* TASK ITEM *
Only lines with the string "range" are wanted. Pull them out of the data.

* EXTRACTED INFORMATION *
--
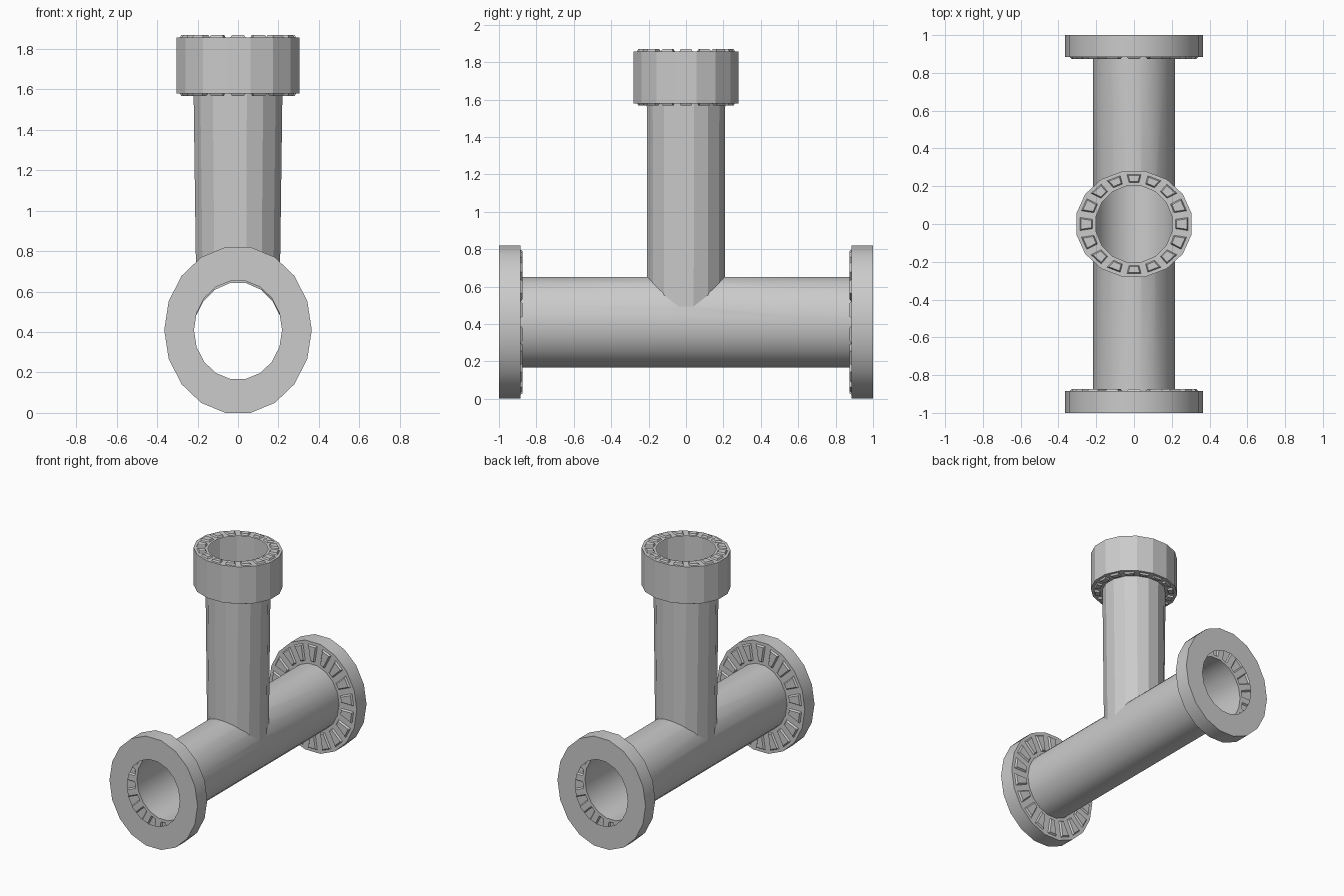
import bpy, bmesh
from math import sin, cos, pi, sqrt
from mathutils import Vector

if "Cube" in bpy.data.objects:
    bpy.data.objects.remove(bpy.data.objects["Cube"])

AXIS_Z = 0.41            # height of the main pipe's axis
RX, RZ = 0.218, 0.246    # main pipe radii
N_MAIN, N_UP = 18, 16    # sides of main pipe and branch


def ring_y(y, rx, rz):
    """Ring around the y axis at the main pipe height."""
    return [Vector((rx * cos(2 * pi * i / N_MAIN), y, AXIS_Z + rz * sin(2 * pi * i / N_MAIN)))
            for i in range(N_MAIN)]


def ring_z(z, rx, ry):
    """Ring around the z axis, flats facing the axes."""
    return [Vector((rx * cos(2 * pi * (i + .5) / N_UP), ry * sin(2 * pi * (i + .5) / N_UP), z))
            for i in range(N_UP)]


def loft(rings):
    """Skin rings one after another; returns the mesh and its bands of faces."""
    bm = bmesh.new()
    vr = [[bm.verts.new(p) for p in r] for r in rings]
    bands = []
    for a, b in zip(vr, vr[1:]):
        n = len(a)
        bands.append([bm.faces.new((a[i], a[(i + 1) % n], b[(i + 1) % n], b[i])) for i in range(n)])
    bm.normal_update()
    return bm, bands


def face_towards(bm, face, direction):
    if face.normal.dot(Vector(direction)) < 0:
        bmesh.ops.reverse_faces(bm, faces=bm.faces[:])
        bm.normal_update()


def add_teeth(bm, faces, inset, slope, height):
    """Raise a tapered tooth on each face."""
    bmesh.ops.inset_individual(bm, faces=faces, thickness=inset, use_even_offset=True)
    bmesh.ops.inset_individual(bm, faces=faces, thickness=slope, depth=height, use_even_offset=True)


def finish(bm, name, smooth=False):
    me = bpy.data.meshes.new(name)
    bm.to_mesh(me)
    bm.free()
    ob = bpy.data.objects.new(name, me)
    bpy.context.collection.objects.link(ob)
    if smooth:
        for p in me.polygons:
            p.use_smooth = True
        bpy.ops.object.select_all(action='DESELECT')
        ob.select_set(True)
        bpy.context.view_layer.objects.active = ob
        bpy.ops.object.shade_smooth_by_angle(angle=0.5)
    return ob


# Main pipe with an opening under the branch
bm, bands = loft([ring_y(-0.885, RX, RZ), ring_y(0.885, RX, RZ)])
face_towards(bm, bands[0][0], (1, 0, 0))
outline = ring_z(0, 0.209, 0.212)
walls = []
for i, p in enumerate(outline):
    d = outline[(i + 1) % N_UP] - p
    walls.append((p, Vector((d.y, -d.x, 0)).normalized()))
for p, n in walls:
    bmesh.ops.bisect_plane(bm, geom=bm.verts[:] + bm.edges[:] + bm.faces[:], dist=1e-5,
                           plane_co=p, plane_no=n)
opening = []
for f in bm.faces:
    c = f.calc_center_median()
    if c.z > AXIS_Z and all((c - p).dot(n) < 0 for p, n in walls):
        opening.append(f)
bmesh.ops.delete(bm, geom=opening, context='FACES')
bmesh.ops.dissolve_limit(bm, angle_limit=0.01, verts=bm.verts[:], edges=bm.edges[:])
finish(bm, "main_pipe", True)

# End flanges, hollow, with teeth on the inward side
for s, name in ((-1, "front_flange"), (1, "back_flange")):
    bm, bands = loft([ring_y(s * 1.0, RX, RZ), ring_y(s * 1.0, 0.365, 0.416),
                      ring_y(s * 0.885, 0.365, 0.416), ring_y(s * 0.885, RX, RZ)])
    face_towards(bm, bands[2][0], (0, -s, 0))
    add_teeth(bm, bands[2], 0.022, 0.008, 0.012)
    finish(bm, name, True)

# Branch pipe, its lower end following the main pipe
foot = ring_z(0, 0.209, 0.212)
for p in foot:
    p.z = AXIS_Z + RZ * sqrt(max(0, 1 - (p.x / RX) ** 2)) - 0.01
bm, bands = loft([foot, ring_z(1.58, 0.224, 0.214)])
face_towards(bm, bands[0][0], (1, 0.5, 0))
finish(bm, "branch_pipe")

# Branch collar, toothed above and below
bm, bands = loft([ring_z(1.58, 0.224, 0.214), ring_z(1.58, 0.311, 0.285),
                  ring_z(1.858, 0.311, 0.285), ring_z(1.858, 0.205, 0.205)])
face_towards(bm, bands[2][0], (0, 0, 1))
add_teeth(bm, bands[0], 0.018, 0.006, 0.012)
add_teeth(bm, bands[2], 0.018, 0.006, 0.012)
finish(bm, "branch_collar")
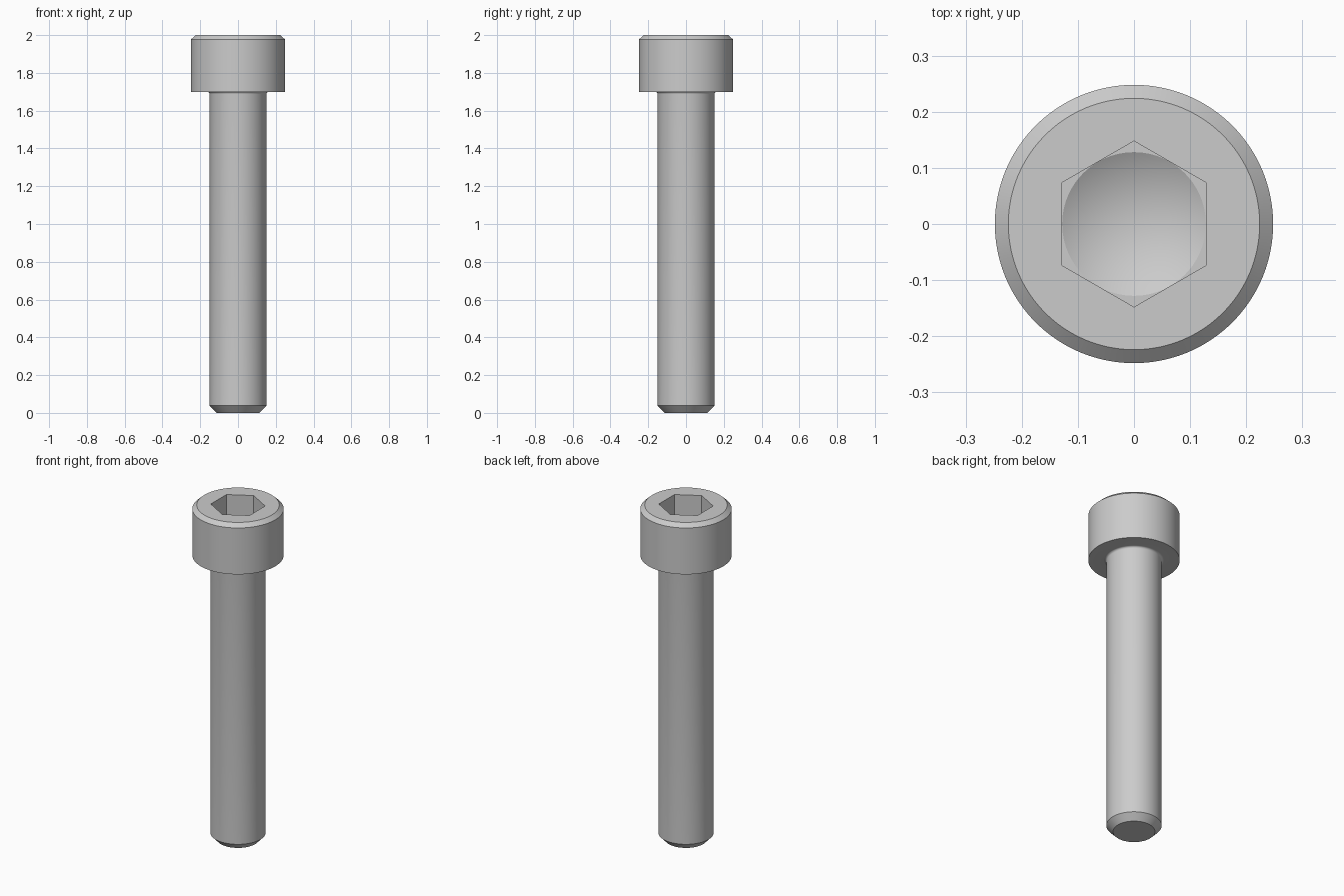
import bpy, bmesh
from math import sin, cos, pi, radians

cube = bpy.data.objects.get("Cube")
if cube:
    bpy.data.objects.remove(cube, do_unlink=True)

SEGMENTS = 96
SHANK, HEAD, SOCKET = 0.15, 0.248, 0.128   # radii; socket is half its width across flats
HEAD_BASE, TOP, FLOOR = 1.70, 2.0, 1.85    # heights
FILLET, FILLET_STEPS = 0.0125, 6


def hex_radius(radius, angle):
    """Distance to a hexagon whose flats face +x and -x."""
    return radius / cos((angle + pi / 6) % (pi / 3) - pi / 6)


# Profile from tip to socket apex: (radius, height, is_hexagon)
profile = [(0, 0, False), (0.114, 0, False), (SHANK, 0.038, False)]
# Rounded corner where the shank meets the head
for i in range(FILLET_STEPS + 1):
    a = i / FILLET_STEPS * pi / 2
    profile.append((SHANK + FILLET * (1 - cos(a)),
                    HEAD_BASE - FILLET * (1 - sin(a)), False))
# Head with chamfered rim, then hexagon socket with drilled conical bottom
profile += [(HEAD, HEAD_BASE, False), (HEAD, 1.978, False), (0.224, TOP, False),
            (SOCKET, TOP, True), (SOCKET, FLOOR, True), (SOCKET, FLOOR, False),
            (0, FLOOR - 0.074, False)]

bm = bmesh.new()
rings = []
for radius, z, is_hex in profile:
    ring = []
    for i in range(SEGMENTS):
        a = 2 * pi * i / SEGMENTS
        r = hex_radius(radius, a) if is_hex else radius
        ring.append(bm.verts.new((r * cos(a), r * sin(a), z)))
    rings.append(ring)
for low, high in zip(rings, rings[1:]):
    for i in range(SEGMENTS):
        j = (i + 1) % SEGMENTS
        bm.faces.new((low[i], low[j], high[j], high[i]))
bmesh.ops.remove_doubles(bm, verts=bm.verts, dist=0.00001)
bmesh.ops.recalc_face_normals(bm, faces=bm.faces)

mesh = bpy.data.meshes.new("socket_head_screw")
bm.to_mesh(mesh)
bm.free()
screw = bpy.data.objects.new("socket_head_screw", mesh)
bpy.context.collection.objects.link(screw)

# Plain grey steel
steel = bpy.data.materials.new("grey_steel")
steel.use_nodes = True
color = (0.6, 0.6, 0.6, 1)
steel.diffuse_color = color
steel.node_tree.nodes["Principled BSDF"].inputs["Base Color"].default_value = color
mesh.materials.append(steel)

# Smooth round surfaces, crisp machined edges
bpy.ops.object.select_all(action="DESELECT")
screw.select_set(True)
bpy.context.view_layer.objects.active = screw
bpy.ops.object.shade_smooth_by_angle(angle=radians(25))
--
* ANSWER TO THIS PROBLEM *
            for i in range(N_MAIN)]
            for i in range(N_UP)]
        bands.append([bm.faces.new((a[i], a[(i + 1) % n], b[(i + 1) % n], b[i])) for i in range(n)])
for i in range(FILLET_STEPS + 1):
    for i in range(SEGMENTS):
    for i in range(SEGMENTS):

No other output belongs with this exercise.